■ **MATERIAL TO PROCESS**:
########

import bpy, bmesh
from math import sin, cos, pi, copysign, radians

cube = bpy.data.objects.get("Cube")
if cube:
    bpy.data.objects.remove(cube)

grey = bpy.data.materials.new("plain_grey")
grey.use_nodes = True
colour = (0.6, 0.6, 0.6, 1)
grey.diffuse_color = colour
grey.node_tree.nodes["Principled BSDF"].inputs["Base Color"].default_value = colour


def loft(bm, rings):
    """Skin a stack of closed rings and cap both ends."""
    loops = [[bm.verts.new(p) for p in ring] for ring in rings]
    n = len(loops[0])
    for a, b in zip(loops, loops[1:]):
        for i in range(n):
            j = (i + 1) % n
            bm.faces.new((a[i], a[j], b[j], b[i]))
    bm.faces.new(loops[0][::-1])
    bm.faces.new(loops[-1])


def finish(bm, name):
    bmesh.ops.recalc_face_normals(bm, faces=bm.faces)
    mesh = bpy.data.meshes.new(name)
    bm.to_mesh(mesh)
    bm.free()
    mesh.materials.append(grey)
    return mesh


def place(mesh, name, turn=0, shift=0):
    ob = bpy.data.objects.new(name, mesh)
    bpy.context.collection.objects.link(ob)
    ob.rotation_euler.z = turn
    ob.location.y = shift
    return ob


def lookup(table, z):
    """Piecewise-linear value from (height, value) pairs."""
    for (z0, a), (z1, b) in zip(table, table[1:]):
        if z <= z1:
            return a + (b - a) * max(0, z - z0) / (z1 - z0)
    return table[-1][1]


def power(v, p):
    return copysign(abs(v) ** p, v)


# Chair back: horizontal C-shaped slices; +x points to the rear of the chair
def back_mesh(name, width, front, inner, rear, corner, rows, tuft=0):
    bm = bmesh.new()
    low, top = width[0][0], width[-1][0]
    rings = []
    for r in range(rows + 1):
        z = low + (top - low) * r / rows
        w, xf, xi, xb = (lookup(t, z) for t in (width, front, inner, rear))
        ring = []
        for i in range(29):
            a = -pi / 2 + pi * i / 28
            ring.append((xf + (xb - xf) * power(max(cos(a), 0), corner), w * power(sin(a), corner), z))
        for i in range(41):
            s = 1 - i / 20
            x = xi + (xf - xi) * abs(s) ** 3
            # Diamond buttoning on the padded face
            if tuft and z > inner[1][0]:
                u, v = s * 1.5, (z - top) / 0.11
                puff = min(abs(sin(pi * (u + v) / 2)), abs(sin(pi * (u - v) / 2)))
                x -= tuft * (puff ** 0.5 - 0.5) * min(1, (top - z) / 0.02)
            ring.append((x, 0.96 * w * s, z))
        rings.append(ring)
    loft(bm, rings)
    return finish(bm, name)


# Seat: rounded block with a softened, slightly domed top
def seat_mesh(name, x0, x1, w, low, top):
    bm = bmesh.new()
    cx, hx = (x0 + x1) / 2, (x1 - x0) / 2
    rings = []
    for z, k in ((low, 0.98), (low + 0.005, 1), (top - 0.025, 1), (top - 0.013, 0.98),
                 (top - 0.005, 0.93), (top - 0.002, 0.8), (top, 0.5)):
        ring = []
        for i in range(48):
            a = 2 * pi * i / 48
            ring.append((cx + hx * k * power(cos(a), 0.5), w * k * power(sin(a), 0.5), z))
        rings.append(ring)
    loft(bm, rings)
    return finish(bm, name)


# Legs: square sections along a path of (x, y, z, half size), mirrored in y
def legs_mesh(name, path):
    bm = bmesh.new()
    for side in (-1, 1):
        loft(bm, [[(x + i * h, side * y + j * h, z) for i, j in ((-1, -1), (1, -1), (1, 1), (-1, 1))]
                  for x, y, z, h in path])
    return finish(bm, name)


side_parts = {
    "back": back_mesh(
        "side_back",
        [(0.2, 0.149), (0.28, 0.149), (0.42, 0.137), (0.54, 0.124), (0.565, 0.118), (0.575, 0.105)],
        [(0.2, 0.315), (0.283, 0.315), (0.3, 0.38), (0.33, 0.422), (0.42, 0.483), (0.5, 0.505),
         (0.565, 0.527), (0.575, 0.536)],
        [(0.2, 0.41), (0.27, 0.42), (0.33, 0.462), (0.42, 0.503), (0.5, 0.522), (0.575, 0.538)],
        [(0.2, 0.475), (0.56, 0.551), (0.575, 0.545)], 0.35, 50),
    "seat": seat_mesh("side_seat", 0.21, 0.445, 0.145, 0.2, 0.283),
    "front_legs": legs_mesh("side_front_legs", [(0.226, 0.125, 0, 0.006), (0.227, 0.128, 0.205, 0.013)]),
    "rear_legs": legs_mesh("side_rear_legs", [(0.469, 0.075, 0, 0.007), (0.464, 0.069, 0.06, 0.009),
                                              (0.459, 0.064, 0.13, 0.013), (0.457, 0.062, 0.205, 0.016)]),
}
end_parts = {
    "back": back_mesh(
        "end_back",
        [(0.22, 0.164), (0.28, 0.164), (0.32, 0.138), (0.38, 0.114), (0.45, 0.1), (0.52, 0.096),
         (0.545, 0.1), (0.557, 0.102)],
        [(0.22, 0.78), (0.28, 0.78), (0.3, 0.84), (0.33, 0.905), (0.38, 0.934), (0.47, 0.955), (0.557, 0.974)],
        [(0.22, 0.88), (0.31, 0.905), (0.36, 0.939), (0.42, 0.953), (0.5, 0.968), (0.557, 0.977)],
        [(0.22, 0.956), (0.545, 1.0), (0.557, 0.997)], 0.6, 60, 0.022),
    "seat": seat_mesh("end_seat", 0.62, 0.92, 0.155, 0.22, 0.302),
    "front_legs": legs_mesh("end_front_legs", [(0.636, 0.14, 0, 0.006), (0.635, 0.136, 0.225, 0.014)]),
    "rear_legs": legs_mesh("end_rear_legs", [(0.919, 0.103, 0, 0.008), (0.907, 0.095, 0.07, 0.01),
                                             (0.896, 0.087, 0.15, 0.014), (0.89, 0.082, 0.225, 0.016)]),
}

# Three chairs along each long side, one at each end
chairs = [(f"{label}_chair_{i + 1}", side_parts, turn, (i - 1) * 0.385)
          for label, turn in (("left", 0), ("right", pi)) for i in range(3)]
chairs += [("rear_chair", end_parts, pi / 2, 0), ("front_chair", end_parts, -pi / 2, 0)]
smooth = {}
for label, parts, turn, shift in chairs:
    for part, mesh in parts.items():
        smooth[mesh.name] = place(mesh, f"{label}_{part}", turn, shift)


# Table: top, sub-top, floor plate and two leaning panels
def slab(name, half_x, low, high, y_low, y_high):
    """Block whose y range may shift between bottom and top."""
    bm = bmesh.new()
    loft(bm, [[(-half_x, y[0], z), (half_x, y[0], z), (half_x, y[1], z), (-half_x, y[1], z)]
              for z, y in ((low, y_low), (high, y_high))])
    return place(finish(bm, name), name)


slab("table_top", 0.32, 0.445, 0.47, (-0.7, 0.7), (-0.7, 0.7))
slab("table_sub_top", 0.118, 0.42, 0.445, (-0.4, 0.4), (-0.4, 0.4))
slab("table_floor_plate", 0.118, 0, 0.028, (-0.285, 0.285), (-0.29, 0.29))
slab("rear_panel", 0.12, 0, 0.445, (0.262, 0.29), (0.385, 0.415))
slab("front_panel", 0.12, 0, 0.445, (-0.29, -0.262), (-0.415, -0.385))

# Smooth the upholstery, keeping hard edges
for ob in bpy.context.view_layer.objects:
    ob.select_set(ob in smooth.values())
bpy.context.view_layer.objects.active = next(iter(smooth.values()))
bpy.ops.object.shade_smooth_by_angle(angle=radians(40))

########

Which lines run from the first of the listing to the line containing "ob = bpy.data.objects.new(name, mesh)"? Reproduce those exactly, both ends included.

import bpy, bmesh
from math import sin, cos, pi, copysign, radians

cube = bpy.data.objects.get("Cube")
if cube:
    bpy.data.objects.remove(cube)

grey = bpy.data.materials.new("plain_grey")
grey.use_nodes = True
colour = (0.6, 0.6, 0.6, 1)
grey.diffuse_color = colour
grey.node_tree.nodes["Principled BSDF"].inputs["Base Color"].default_value = colour


def loft(bm, rings):
    """Skin a stack of closed rings and cap both ends."""
    loops = [[bm.verts.new(p) for p in ring] for ring in rings]
    n = len(loops[0])
    for a, b in zip(loops, loops[1:]):
        for i in range(n):
            j = (i + 1) % n
            bm.faces.new((a[i], a[j], b[j], b[i]))
    bm.faces.new(loops[0][::-1])
    bm.faces.new(loops[-1])


def finish(bm, name):
    bmesh.ops.recalc_face_normals(bm, faces=bm.faces)
    mesh = bpy.data.meshes.new(name)
    bm.to_mesh(mesh)
    bm.free()
    mesh.materials.append(grey)
    return mesh


def place(mesh, name, turn=0, shift=0):
    ob = bpy.data.objects.new(name, mesh)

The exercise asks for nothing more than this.